* _WHAT YOU ARE ASKED TO DO_
Lines holding the string "Vector" in the listing below are to be copied.

* _RECORDS FOR THE EXERCISE_
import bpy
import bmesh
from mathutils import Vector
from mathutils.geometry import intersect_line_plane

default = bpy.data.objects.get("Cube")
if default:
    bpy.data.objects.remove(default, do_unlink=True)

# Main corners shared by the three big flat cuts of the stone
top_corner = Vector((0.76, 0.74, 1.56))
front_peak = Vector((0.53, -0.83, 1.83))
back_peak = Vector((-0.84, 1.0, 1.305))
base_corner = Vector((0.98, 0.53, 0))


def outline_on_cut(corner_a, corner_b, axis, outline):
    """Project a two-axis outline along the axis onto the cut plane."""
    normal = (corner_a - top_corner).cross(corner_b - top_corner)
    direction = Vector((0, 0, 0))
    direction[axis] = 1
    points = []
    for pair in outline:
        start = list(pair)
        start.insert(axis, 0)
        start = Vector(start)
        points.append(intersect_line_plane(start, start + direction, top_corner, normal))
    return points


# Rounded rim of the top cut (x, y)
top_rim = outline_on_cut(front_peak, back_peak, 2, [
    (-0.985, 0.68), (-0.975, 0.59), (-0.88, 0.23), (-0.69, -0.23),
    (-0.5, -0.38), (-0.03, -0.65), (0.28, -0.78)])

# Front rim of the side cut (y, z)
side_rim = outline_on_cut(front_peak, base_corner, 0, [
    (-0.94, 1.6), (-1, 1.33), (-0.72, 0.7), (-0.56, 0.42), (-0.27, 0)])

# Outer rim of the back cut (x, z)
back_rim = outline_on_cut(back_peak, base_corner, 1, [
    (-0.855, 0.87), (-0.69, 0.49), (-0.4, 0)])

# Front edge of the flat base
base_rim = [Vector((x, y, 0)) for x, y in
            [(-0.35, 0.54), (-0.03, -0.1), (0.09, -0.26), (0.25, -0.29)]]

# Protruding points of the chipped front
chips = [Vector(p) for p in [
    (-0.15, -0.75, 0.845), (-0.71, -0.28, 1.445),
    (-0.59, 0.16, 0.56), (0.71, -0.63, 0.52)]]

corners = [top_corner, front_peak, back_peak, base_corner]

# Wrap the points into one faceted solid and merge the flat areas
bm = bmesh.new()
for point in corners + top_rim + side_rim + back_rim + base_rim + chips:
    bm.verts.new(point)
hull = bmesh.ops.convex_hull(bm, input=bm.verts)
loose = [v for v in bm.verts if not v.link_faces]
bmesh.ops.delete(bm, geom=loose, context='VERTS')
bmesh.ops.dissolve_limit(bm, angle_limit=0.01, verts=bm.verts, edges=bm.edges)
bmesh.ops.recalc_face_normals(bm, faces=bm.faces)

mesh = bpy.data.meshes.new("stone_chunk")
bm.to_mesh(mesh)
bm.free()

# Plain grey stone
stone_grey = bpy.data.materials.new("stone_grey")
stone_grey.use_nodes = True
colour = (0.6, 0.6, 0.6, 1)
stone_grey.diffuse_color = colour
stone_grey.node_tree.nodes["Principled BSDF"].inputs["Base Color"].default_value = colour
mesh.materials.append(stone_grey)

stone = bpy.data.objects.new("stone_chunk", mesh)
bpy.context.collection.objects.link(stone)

* _ANSWER SECTION_
from mathutils import Vector
top_corner = Vector((0.76, 0.74, 1.56))
front_peak = Vector((0.53, -0.83, 1.83))
back_peak = Vector((-0.84, 1.0, 1.305))
base_corner = Vector((0.98, 0.53, 0))
    direction = Vector((0, 0, 0))
        start = Vector(start)
base_rim = [Vector((x, y, 0)) for x, y in
chips = [Vector(p) for p in [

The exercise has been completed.